▶ _What to do_
Could you set down exactly the lines in the records below between the line holding "# long sides: flared foot and wall" and the line holding "mat.use_nodes = True", inclusive?

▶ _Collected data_
______________________________

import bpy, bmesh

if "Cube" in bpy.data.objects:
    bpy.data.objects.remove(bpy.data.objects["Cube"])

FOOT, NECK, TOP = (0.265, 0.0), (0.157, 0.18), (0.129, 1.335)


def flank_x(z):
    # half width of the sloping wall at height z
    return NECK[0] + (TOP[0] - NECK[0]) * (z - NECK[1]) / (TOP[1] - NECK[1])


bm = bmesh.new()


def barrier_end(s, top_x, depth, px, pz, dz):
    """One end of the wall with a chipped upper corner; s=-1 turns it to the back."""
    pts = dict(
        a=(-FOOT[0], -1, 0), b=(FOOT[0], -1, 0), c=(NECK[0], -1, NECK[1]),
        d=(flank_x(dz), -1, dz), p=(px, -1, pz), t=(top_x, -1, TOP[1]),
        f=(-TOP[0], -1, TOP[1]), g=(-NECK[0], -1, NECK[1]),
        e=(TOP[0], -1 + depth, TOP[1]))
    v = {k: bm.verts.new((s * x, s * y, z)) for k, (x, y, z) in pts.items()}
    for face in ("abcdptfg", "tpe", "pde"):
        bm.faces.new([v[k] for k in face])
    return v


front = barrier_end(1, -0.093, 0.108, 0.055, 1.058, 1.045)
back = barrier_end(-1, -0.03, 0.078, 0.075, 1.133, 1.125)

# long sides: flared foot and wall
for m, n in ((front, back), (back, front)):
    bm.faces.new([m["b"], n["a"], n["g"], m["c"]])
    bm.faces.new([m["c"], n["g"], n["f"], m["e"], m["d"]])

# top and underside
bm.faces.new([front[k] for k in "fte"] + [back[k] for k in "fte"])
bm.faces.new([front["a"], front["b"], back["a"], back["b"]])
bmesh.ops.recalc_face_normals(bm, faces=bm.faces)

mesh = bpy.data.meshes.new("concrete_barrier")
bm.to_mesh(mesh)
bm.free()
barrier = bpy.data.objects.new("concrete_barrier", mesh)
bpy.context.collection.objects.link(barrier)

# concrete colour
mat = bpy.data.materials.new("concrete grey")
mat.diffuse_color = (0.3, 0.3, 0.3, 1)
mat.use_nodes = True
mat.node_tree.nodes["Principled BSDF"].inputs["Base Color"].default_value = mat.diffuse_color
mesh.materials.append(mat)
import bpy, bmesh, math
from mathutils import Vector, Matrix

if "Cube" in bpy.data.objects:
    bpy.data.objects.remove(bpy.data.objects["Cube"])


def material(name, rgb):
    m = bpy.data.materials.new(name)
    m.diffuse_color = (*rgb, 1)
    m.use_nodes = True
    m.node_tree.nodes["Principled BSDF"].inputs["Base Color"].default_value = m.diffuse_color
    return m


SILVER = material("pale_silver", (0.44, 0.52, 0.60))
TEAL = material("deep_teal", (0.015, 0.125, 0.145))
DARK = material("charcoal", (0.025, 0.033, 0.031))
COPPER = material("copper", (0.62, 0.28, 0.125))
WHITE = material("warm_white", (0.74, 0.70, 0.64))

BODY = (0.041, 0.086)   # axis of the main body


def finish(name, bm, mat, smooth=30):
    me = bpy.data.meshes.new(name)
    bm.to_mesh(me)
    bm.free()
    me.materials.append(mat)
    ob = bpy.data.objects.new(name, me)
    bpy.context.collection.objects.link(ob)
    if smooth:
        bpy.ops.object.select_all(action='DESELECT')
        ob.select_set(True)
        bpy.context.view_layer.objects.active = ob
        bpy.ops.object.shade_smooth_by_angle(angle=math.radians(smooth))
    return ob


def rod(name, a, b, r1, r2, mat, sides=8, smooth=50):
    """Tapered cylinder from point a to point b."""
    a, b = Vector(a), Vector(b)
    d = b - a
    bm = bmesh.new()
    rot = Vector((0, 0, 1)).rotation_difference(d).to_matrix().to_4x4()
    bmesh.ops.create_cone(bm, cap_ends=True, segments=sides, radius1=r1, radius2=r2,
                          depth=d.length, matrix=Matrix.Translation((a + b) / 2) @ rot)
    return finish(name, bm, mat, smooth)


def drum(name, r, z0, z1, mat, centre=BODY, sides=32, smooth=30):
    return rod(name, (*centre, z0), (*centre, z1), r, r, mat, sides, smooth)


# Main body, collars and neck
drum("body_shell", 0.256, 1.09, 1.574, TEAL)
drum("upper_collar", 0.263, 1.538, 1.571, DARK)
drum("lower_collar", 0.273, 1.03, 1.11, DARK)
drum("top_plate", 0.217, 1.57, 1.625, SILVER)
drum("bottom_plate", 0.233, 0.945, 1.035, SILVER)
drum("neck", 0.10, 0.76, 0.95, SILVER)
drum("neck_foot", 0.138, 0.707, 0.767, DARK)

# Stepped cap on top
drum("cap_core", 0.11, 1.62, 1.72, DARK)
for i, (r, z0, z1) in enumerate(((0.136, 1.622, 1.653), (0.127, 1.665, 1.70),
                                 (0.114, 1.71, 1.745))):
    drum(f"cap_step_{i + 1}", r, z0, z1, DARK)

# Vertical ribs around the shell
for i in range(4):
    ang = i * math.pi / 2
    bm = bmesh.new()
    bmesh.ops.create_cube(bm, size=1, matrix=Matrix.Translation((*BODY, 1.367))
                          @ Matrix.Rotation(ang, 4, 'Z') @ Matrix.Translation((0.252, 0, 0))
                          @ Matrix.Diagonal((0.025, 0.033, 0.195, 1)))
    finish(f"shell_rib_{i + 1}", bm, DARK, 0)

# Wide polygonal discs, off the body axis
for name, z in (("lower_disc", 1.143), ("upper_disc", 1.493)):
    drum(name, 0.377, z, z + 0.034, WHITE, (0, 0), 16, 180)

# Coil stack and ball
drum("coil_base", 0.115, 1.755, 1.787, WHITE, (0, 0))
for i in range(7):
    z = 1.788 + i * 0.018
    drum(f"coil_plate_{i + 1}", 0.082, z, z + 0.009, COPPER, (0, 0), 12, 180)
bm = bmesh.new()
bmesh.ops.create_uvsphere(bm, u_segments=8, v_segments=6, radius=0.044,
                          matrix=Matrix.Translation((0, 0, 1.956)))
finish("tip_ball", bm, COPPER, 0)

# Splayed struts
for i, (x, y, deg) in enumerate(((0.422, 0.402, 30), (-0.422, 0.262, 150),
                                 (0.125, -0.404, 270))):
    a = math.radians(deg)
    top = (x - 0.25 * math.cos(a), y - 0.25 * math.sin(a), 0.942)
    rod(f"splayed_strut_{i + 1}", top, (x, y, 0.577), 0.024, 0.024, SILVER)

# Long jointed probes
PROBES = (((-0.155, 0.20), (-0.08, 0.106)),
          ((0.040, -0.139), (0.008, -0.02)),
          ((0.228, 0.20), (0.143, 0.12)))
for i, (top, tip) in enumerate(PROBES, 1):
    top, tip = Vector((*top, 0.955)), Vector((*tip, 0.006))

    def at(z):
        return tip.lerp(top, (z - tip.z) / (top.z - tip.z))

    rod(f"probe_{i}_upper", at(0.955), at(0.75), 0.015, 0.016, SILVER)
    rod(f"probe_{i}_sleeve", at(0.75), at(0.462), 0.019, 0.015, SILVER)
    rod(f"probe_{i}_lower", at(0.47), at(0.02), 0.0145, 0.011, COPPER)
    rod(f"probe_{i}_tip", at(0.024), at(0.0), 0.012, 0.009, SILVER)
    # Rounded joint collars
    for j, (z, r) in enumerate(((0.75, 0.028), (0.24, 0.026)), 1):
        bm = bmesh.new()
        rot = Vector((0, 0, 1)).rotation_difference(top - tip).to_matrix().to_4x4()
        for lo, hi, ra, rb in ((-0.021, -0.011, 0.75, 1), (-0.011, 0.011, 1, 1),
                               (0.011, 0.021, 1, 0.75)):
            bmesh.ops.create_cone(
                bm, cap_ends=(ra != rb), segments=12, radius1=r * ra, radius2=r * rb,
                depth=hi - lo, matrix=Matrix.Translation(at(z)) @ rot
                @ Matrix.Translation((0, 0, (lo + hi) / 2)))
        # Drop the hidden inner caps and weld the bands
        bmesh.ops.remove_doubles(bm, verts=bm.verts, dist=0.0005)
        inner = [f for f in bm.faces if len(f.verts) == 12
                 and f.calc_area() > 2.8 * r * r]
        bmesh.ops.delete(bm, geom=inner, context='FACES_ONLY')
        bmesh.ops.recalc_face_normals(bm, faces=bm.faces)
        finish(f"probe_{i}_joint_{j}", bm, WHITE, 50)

______________________________

▶ _Solved exercise_
# long sides: flared foot and wall
for m, n in ((front, back), (back, front)):
    bm.faces.new([m["b"], n["a"], n["g"], m["c"]])
    bm.faces.new([m["c"], n["g"], n["f"], m["e"], m["d"]])

# top and underside
bm.faces.new([front[k] for k in "fte"] + [back[k] for k in "fte"])
bm.faces.new([front["a"], front["b"], back["a"], back["b"]])
bmesh.ops.recalc_face_normals(bm, faces=bm.faces)

mesh = bpy.data.meshes.new("concrete_barrier")
bm.to_mesh(mesh)
bm.free()
barrier = bpy.data.objects.new("concrete_barrier", mesh)
bpy.context.collection.objects.link(barrier)

# concrete colour
mat = bpy.data.materials.new("concrete grey")
mat.diffuse_color = (0.3, 0.3, 0.3, 1)
mat.use_nodes = True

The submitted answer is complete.